Saved data entries:
========================================================================

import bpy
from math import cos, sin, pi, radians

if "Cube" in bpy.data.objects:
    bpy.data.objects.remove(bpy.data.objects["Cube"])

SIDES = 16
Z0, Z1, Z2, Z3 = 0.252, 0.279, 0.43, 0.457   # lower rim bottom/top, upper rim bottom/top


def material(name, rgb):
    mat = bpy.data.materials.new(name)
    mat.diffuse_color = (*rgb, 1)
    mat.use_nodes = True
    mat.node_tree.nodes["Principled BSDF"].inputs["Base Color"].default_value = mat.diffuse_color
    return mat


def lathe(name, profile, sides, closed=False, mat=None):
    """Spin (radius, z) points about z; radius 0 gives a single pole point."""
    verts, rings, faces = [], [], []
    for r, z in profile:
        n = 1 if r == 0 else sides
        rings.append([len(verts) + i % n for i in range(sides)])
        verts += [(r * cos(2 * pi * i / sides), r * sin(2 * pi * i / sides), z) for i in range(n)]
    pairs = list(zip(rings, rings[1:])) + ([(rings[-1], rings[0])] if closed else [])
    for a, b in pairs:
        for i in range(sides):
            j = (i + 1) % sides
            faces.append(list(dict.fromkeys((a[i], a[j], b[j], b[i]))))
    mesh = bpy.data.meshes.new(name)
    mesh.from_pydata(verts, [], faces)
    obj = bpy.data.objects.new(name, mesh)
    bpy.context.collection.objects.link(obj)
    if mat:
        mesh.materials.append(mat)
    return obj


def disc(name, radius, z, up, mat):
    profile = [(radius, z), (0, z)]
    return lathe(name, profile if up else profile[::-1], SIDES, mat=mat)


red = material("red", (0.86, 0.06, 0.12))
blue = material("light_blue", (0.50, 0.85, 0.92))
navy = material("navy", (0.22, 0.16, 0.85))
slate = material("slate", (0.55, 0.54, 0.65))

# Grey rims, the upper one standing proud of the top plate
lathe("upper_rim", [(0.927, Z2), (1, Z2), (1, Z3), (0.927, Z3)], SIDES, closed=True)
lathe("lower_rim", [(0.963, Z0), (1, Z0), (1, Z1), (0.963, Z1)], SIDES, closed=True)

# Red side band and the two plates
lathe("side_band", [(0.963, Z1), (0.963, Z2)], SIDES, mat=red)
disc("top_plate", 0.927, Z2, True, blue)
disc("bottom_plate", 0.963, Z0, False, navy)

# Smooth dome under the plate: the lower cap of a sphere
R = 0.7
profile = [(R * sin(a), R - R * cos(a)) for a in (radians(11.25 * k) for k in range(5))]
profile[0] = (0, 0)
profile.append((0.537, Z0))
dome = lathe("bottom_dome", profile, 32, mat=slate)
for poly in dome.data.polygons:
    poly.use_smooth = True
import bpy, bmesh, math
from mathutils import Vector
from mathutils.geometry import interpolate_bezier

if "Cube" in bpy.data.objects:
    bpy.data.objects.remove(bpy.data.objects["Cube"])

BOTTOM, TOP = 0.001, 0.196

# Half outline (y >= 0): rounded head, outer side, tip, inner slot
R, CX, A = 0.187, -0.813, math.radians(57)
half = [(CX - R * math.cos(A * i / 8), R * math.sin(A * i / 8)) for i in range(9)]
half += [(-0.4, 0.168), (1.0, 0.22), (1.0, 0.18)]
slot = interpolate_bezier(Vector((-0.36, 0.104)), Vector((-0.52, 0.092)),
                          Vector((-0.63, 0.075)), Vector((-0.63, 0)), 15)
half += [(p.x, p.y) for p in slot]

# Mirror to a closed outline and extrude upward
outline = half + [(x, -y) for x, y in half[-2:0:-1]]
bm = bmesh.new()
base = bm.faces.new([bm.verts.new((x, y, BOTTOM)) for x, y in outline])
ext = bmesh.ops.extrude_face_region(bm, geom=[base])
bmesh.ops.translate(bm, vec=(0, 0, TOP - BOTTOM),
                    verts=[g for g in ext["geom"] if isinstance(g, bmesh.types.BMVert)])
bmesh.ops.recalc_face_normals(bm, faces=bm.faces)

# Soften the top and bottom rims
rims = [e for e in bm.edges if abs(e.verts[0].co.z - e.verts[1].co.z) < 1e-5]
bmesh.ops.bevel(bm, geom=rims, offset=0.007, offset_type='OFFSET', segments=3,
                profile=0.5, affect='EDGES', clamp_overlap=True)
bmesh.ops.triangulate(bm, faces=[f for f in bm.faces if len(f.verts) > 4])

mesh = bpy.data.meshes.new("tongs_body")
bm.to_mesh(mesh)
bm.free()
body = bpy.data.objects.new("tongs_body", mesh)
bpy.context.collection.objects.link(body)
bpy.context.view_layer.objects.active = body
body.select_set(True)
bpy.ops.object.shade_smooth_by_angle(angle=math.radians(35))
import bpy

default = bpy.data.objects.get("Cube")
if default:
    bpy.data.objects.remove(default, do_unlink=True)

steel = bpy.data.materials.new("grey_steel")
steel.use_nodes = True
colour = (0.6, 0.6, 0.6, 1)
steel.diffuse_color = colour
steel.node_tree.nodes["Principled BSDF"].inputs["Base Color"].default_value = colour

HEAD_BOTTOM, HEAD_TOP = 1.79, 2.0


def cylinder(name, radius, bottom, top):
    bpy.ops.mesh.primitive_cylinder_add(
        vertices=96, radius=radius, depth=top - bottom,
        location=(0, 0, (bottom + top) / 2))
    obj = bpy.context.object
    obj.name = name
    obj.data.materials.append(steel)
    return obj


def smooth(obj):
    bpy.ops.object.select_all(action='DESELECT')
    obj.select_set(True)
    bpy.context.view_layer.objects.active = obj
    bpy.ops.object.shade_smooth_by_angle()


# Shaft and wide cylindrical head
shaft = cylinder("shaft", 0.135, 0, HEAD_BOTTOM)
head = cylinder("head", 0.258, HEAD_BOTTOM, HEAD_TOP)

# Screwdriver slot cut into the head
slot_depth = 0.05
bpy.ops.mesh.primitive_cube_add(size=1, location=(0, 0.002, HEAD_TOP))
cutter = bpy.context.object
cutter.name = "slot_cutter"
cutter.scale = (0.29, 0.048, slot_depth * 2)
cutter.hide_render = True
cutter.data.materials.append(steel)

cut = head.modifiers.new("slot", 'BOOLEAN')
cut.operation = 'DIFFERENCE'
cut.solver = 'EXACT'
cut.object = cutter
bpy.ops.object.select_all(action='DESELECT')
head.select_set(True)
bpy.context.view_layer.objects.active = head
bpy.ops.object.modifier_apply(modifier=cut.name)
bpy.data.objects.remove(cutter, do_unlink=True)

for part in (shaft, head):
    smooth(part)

========================================================================

• _PROBLEM TO WORK ON_:
Your task is to gather all lines from the entries above that hold the word "radius".

• _EXERCISE ANSWER_:
    """Spin (radius, z) points about z; radius 0 gives a single pole point."""
def disc(name, radius, z, up, mat):
    profile = [(radius, z), (0, z)]
def cylinder(name, radius, bottom, top):
        vertices=96, radius=radius, depth=top - bottom,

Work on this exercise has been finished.